Early this morning I was awoken by the raucous cackling of ravens in the neighbouring croft and when I ventured out six of these magnificent glossy black winged thugs flew off perching on the fence post further down the croft and audibly angry at the interruption in their proceedings. I discovered my snare had caught the first rabbit of the year, but no Sunday bunny stew for me as the birds had done a truly professional job. I unravelled the cadaver throwing it towards the birds but having had their fill they declined the offering and left it to the next in line, the hoody crows. In nature nothing is wasted.           

Friday, June 1, 2018

The right choice.

I’m spoilt for choice in New Tolsta when it comes to walking but last Sunday I was pleased to have made an early start so that by seven thirty I’d reached the end of the tract out to Loch Diridean. Keeping the far hill of Muirneag dead ahead I would be sure to arrive at the centre of the two bodies of water that go up to make Loch Cloich, (Loch of the stones). The day was set fair with clear blue sky and a pleasant easterly breeze to guarantee a midge free walk. For once I was walking in light shoes rather than wellington boots and so it was important that I watched where my feet might land. Keeping to higher ground does not automatically mean drier ground out here on the great expanse of Lewis moorland. Within the first few minutes of walking I’d put up a pair of red grouse, while the call of the cuckoo back at New Tolsta was still audible on the easterly breeze the bird life out here seemed quiet, perhaps busy sitting on eggs.

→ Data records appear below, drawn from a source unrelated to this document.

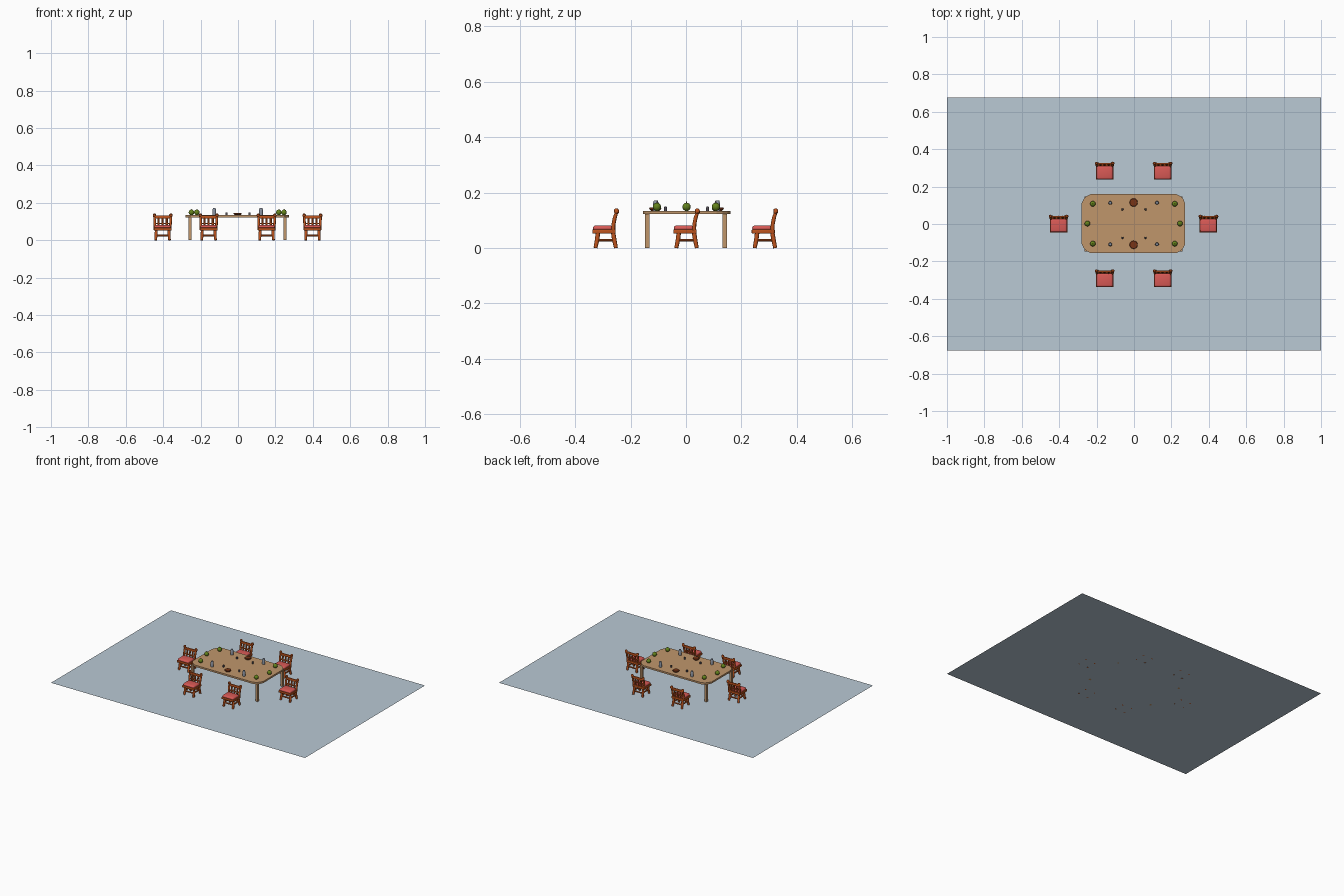
import bpy, bmesh, math
from mathutils import Vector, Matrix

if "Cube" in bpy.data.objects:
    bpy.data.objects.remove(bpy.data.objects["Cube"])


def mat(name, r, g, b):
    m = bpy.data.materials.new(name)
    m.diffuse_color = tuple((c / 255) ** 2.2 for c in (r, g, b)) + (1,)
    m.use_nodes = True
    m.node_tree.nodes["Principled BSDF"].inputs["Base Color"].default_value = m.diffuse_color
    return m


FLOOR = mat("pale blue grey", 184, 200, 212)
TAN = mat("tan wood", 191, 149, 107)
WOOD = mat("orange brown wood", 188, 84, 34)
RED = mat("cushion red", 215, 90, 86)
GREEN = mat("fruit green", 100, 130, 34)
BROWN = mat("dark brown", 120, 56, 28)
GLASS = mat("grey blue", 138, 146, 160)
DARK = mat("dark grey", 80, 76, 84)


def tube(bm, pts, radii, sides=10):
    """Round bar through pts; radii is one value or one per point."""
    pts = [Vector(p) for p in pts]
    if not isinstance(radii, (list, tuple)):
        radii = [radii] * len(pts)
    q = (pts[-1] - pts[0]).to_track_quat('Z', 'Y')
    rings = []
    for p, r in zip(pts, radii):
        rings.append([bm.verts.new(p + q @ Vector((r * math.cos(2 * math.pi * i / sides),
                                                   r * math.sin(2 * math.pi * i / sides), 0)))
                      for i in range(sides)])
    for a, b in zip(rings, rings[1:]):
        for i in range(sides):
            j = (i + 1) % sides
            bm.faces.new((a[i], a[j], b[j], b[i]))
    bm.faces.new(rings[0][::-1])
    bm.faces.new(rings[-1])


def box(bm, x0, x1, y0, y1, z0, z1, bevel=0, seg=2):
    m = Matrix.Translation(((x0 + x1) / 2, (y0 + y1) / 2, (z0 + z1) / 2)) @ \
        Matrix.Diagonal((x1 - x0, y1 - y0, z1 - z0, 1))
    v = bmesh.ops.create_cube(bm, size=1, matrix=m)["verts"]
    if bevel:
        e = list({e for w in v for e in w.link_edges})
        bmesh.ops.bevel(bm, geom=e, offset=bevel, segments=seg, affect='EDGES', profile=0.5)


def mesh(name, bm, material):
    me = bpy.data.meshes.new(name)
    bm.to_mesh(me)
    bm.free()
    me.materials.append(material)
    return me


def place(name, me, loc=(0, 0, 0), smooth=True):
    ob = bpy.data.objects.new(name, me)
    bpy.context.collection.objects.link(ob)
    ob.location = loc
    if smooth:
        bpy.ops.object.select_all(action='DESELECT')
        ob.select_set(True)
        bpy.context.view_layer.objects.active = ob
        bpy.ops.object.shade_smooth_by_angle(angle=math.radians(40))
    return ob


# Floor sheet
bm = bmesh.new()
bmesh.ops.create_grid(bm, x_segments=1, y_segments=1, size=1,
                      matrix=Matrix.Diagonal((1, 0.675, 1, 1)))
place("floor_sheet", mesh("floor_sheet", bm, FLOOR), smooth=False)

# Table top with cut corners
CX, CY = -0.003, 0.002
bm = bmesh.new()
box(bm, -0.277, 0.277, -0.158, 0.158, 0.122, 0.134)
corners = [e for e in bm.edges if abs(e.verts[0].co.z - e.verts[1].co.z) > 0.005]
bmesh.ops.bevel(bm, geom=corners, offset=0.05, segments=3, affect='EDGES', profile=0.4)
place("table_top", mesh("table_top", bm, TAN), (CX, CY, 0), False)

# Table legs
bm = bmesh.new()
box(bm, -0.008, 0.008, -0.008, 0.008, 0, 0.123)
leg = mesh("table_leg", bm, TAN)
for sx in (-1, 1):
    for sy in (-1, 1):
        place("table_leg", leg, (CX + sx * 0.254, CY + sy * 0.14 - 0.002, 0), False)

# Chair frame: legs, posts, stretchers, seat and back
bm = bmesh.new()
for s in (-1, 1):
    tube(bm, [(s * 0.037, -0.036, 0), (s * 0.035, -0.030, 0.03), (s * 0.034, -0.027, 0.055)],
         [0.007, 0.008, 0.008])
    tube(bm, [(s * 0.037, 0.038, 0), (s * 0.035, 0.032, 0.03), (s * 0.034, 0.028, 0.055)],
         [0.007, 0.008, 0.008])
    tube(bm, [(s * 0.041, 0.028, 0.055), (s * 0.042, 0.029, 0.085), (s * 0.043, 0.034, 0.11),
              (s * 0.044, 0.039, 0.125), (s * 0.044, 0.040, 0.128), (s * 0.044, 0.040, 0.137),
              (s * 0.044, 0.041, 0.142)],
         [0.007, 0.007, 0.007, 0.006, 0.009, 0.009, 0.005])
    tube(bm, [(s * 0.035, -0.032, 0.028), (s * 0.035, 0.033, 0.028)], 0.005, 8)
for y, z in ((-0.031, 0.025), (0.034, 0.025)):
    tube(bm, [(-0.035, y, z), (0.035, y, z)], 0.005, 8)
box(bm, -0.047, 0.047, -0.047, 0.037, 0.052, 0.067, 0.003)
box(bm, -0.043, 0.043, 0.033, 0.043, 0.115, 0.132, 0.003)
box(bm, -0.042, 0.042, 0.026, 0.034, 0.086, 0.093, 0.002)
for x in (-0.022, 0, 0.022):
    tube(bm, [(x, 0.030, 0.064), (x, 0.031, 0.09), (x, 0.038, 0.12)], 0.0055, 8)
frame = mesh("chair_frame", bm, WOOD)

# Chair cushion
bm = bmesh.new()
box(bm, -0.044, 0.044, -0.045, 0.026, 0.062, 0.081, 0.009, 3)
cushion = mesh("chair_cushion", bm, RED)
for x, y in ((-0.157, -0.291), (0.153, -0.291), (-0.157, 0.284), (0.153, 0.284),
             (-0.403, 0.001), (0.398, 0.001)):
    place("chair_frame", frame, (x, y, 0))
    place("chair_cushion", cushion, (x, y, 0))

# Green fruit with short stems
bm = bmesh.new()
bmesh.ops.create_uvsphere(bm, u_segments=14, v_segments=9, radius=0.015,
                          matrix=Matrix.Translation((0, 0, 0.0145)))
fruit = mesh("fruit", bm, GREEN)
bm = bmesh.new()
tube(bm, [(0, 0, 0.027), (0.002, 0, 0.033)], 0.0016, 6)
stem = mesh("fruit_stem", bm, BROWN)
T = 0.134
for x, y in ((-0.22, 0.108), (0.218, 0.108), (-0.22, -0.105), (0.218, -0.105),
             (-0.249, 0.002), (0.246, 0.002)):
    place("fruit", fruit, (x, y, T))
    place("fruit_stem", stem, (x, y, T))

# Bottles
bm = bmesh.new()
tube(bm, [(0, 0, 0), (0, 0, 0.028), (0, 0, 0.033), (0, 0, 0.038)],
     [0.010, 0.010, 0.008, 0.007], 12)
bottle = mesh("bottle", bm, GLASS)
for x in (-0.127, 0.123):
    for y in (-0.109, 0.113):
        place("bottle", bottle, (x, y, T))

# Brown bowls
bm = bmesh.new()
tube(bm, [(0, 0, 0), (0, 0, 0.007), (0, 0, 0.012)], [0.015, 0.022, 0.020], 16)
bowl = mesh("bowl", bm, BROWN)
for y in (-0.111, 0.115):
    place("bowl", bowl, (-0.002, y, T))

# Small shakers
bm = bmesh.new()
tube(bm, [(0, 0, 0), (0, 0, 0.01), (0, 0, 0.015)], [0.006, 0.006, 0.004], 10)
shaker = mesh("shaker", bm, DARK)
for x in (-0.062, 0.062):
    for y in (-0.074, 0.078):
        place("shaker", shaker, (x, y, T))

When faced with the enormous scale of these moors my attention is often drawn to the small details of life in such a seemingly inhospitable place. The colour of the moor at this time of year can seem somewhat drab, dead and bleached vegetation in what has been a rather unseasonably dry spring. This made for relatively easy walking which reminded me of snow in that your foot falls through the crisp topping to find the firmer ground beneath. The sphagnum moss has yet to green up but the brilliance of certain growth was reminiscent of those vibrant flecks of colour in the weave of Harris Tweed. There can few places on this earth where the locally produced cloth echoes so closely the landscape from where it originates.
Arriving at the narrow strip of land that divides the two halves of Loch Cloich I noted the alignment of stone outcrops in the water and the reason for its name while other placement of rocks indicated obvious signs of historic human presence, one to form what could be a fish trap and the other a simple walkway over to a tiny island. Skirting the west side of the loch I then headed due north for Loch Scarasdail.
 It had been a few years since I’d been out here to sketch the old shieling. The rusty tin roof was still in place and amongst the signature on the inside I found my own which confirmed five years had passed since last I was here. The day was shaping up to be a scorcher and I was glad I’d decided to head for the moors and not the beach which being a Sunday I was sure would be heaving with people.       
Trudging back eastward to higher ground once again brought the Minch onto the horizon and a clear view all the way to the mainland and the familiar outline of the mountains north of Ullapool. As I made my way homeward I noted the almost constant stream of car heading for the beaches and knew I’d made the right choice.